This forums is turning me off burning DVDs

A few hours ago, I was a happy geek burning away on my Asus 1814Blt with cheap dvds.

A few (failed) tries at burning very large files over DL disk led to a visit to these forums and now I’m sweating going passing my collection through cd-dvd speed and panicking at the thought of disappearing data and mysterious PIF errors.

In a nutshell I’m a mess, and you need to help me out :sad:

Can a kind someone please have a look at the graph below and tell me if I should start to panic? I’d really appreciate it, really. It’s a disc I burned at max speed (16x) containing a single wmv for the whole disc (that’s the only kind of disc i burn). Media is CMC MAG M01 (the tdk 100pcs kind).

TIA!!!

The scan itself looks fine, try to copy the data back to your PC to ensure readability or run the Transfer Rate Test option.

Hi Adidas, welcome to CDFreaks! :slight_smile:

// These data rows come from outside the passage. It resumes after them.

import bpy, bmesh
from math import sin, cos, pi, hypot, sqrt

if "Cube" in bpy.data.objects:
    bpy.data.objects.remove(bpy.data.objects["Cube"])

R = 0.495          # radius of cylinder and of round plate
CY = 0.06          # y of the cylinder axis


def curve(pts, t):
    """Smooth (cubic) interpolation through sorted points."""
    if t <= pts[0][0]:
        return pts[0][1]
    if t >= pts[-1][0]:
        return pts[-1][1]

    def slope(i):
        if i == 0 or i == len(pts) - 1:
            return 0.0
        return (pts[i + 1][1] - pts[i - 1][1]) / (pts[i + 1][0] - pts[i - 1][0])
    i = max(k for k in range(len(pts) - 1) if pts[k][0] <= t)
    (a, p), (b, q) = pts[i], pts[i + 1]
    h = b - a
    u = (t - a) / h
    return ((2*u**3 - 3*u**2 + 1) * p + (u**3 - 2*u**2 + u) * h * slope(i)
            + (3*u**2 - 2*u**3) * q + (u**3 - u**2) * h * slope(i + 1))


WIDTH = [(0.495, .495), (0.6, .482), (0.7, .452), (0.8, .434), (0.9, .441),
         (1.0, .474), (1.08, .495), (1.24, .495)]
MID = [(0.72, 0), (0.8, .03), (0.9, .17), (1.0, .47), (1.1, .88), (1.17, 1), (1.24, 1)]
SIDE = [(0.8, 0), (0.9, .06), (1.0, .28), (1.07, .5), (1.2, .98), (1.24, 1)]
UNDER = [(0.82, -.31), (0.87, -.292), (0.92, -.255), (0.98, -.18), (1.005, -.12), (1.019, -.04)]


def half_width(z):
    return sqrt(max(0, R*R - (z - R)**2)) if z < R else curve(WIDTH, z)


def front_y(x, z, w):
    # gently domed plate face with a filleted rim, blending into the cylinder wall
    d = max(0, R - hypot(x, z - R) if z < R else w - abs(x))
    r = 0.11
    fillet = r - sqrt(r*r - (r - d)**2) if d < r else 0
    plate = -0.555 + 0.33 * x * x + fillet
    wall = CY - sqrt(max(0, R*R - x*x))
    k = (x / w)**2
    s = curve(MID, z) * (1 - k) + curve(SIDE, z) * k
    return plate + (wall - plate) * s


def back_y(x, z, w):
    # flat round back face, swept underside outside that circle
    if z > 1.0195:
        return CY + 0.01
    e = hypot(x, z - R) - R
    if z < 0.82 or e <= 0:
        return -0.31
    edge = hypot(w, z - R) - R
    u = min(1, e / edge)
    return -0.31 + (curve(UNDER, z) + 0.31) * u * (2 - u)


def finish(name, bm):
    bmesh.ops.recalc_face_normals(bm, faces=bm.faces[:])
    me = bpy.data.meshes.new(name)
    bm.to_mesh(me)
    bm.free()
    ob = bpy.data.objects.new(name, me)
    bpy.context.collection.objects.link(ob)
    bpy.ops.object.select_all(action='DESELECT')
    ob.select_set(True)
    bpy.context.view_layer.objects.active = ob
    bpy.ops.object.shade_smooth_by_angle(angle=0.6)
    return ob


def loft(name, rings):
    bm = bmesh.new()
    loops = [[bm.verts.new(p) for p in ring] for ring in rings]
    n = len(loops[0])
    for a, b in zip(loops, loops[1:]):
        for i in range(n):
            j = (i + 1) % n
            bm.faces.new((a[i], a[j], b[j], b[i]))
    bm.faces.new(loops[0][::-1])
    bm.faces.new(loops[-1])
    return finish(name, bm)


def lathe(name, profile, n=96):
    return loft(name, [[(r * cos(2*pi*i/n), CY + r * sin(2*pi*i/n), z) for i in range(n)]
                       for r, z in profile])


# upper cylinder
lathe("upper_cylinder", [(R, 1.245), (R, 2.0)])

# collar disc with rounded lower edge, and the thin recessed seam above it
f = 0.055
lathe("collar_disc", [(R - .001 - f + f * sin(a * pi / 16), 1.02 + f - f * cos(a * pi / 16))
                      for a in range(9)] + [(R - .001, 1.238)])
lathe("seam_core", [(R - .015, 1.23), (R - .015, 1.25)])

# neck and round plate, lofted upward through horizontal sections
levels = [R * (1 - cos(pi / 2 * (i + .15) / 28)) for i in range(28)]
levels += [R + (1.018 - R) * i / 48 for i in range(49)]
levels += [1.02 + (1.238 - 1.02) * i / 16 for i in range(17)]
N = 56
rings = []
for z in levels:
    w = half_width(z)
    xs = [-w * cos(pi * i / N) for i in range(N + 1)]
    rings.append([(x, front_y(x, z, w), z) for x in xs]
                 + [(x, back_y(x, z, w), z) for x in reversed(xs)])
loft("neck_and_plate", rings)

There’s no need to panic over the scan in your post. It’s not the very best of scans, but it’s a good scan and well within specifications for an acceptable disc (if one applies the relevant ECMA standards). The Asus DRW-1814BLT is not a well known disc quality scanner here, so I would be hesitant to base any decisions only on scans in that drive.

Scans by themselves only provide part of the picture of how good the quality of a disc or a burn is, and another important part is to check whether the disc can be read without slowdowns at maximum speed; this can be done on the Benchmark tab in CDSpeed. Yet another important test for DVD Video discs is to see if the play in your DVD player.

CMC MAG M01 media is regarded as variable quality media, which doesn’t always burn with good quality. If you get a working disc however, CMC media is generally known to be stable over time unlike some other DVD media.

A piece of advice: Now that you’ve recently discovered PIE/PIF scanning, don’t go into panic over seeing some scans that you think might be bad. Instead, learn what to expect from scans, especially scans made by drives similar to your drive, and when you have a better understanding of media testing, THEN you can panic (or not). :bigsmile:

Thank you very much for your kind comments. I feel a little bit less panicky now :smiley:

The reason I joined these forums is because a very bad experience with DL disc led me here. I never had problem playing or burning media before, but a box of Phillips (http://www.scan.co.uk/Products/ProductInfo.asp?WebProductID=547350) changed all that. It burned fine (all 25 discs), and I erased the original from my HD. Then I realized none of the disc would switch layers when played in VLC. It would just hang. You can imagine my face.

I’m told that only the Verbatim stuff is any good for burning ultra large files (8gb) on DL. I guess I can accept that but they cost twice the price. Are DL really that bad? Maybe I should just stick with SL media.

Verbatim is the only highly recommended media for DVD±R DL. Other DVD±R DL media may work, but results are less certain and will depend on the burning drive.

Some programs can create problems at the layer break on DL media, so many people prefer to use ImgBurn when burning DL media, because it handles the layerbreak properly.

DL still suffers from a combination of drive writing support incompatibility & quality fluctuations of media. The only safe option is Verbatim DL, tho price is more than twice the equivalent SL disc. It seems pointless unless you specifically require the space of DL.

OK thank you all again, this forums really rocks!

I have one last question and I’ll leave slowly by the backdoor:
I have a few DL disc that have survived the onslaught and are readable (but not watchable as they can’t seek in vlc).

Sorry for the stupid question but say I’m able to copy the data from the disc back to my HD, does that mean the data is the same as it was originally or was it ‘corrupted’ somehow because of the PIF errors? (as you can guess i’m planning to dump all the data back to HD then again onto verbatim media).

If you can read the files back to the HDD, then the files are not corrupted (unless there was some serious problems with the computer that burned those files).
PIF don’t corrupt the data; PIF means that the first of two layers (PI) has failed to correct an error, but there’s a second layer (PO) that will usually be able to correct errors even when PIF are very high. If PO fails (POF) the drive will usually try to re-read the problematic sectors, and only if the POF persists will you get an actual reading error.

Unless you use ripping software that is specifically configured to ignore reading errors, you will get a fatal error during copying and not data corruption. Data corruption can only happen with ripping programs set to ignore reading errors.

You are not required to leave through the back door. :disagree: :wink:

That is a bout how my M01’s (TDK Multi-Color Snap n Save 30pk) burn right off the spindle. Never had a problem with them in a player with burns like that though so I wouldn’t worry. I actually like the M01’s better than my Imation Daxon AZ3 (also cheap media) that some here seem to like. I get over 3000 MAX PIF on every one of those.

I’m about to grab some Maxell branded M01’s since they’re cheaper than the TDK’s, and available just about everywhere.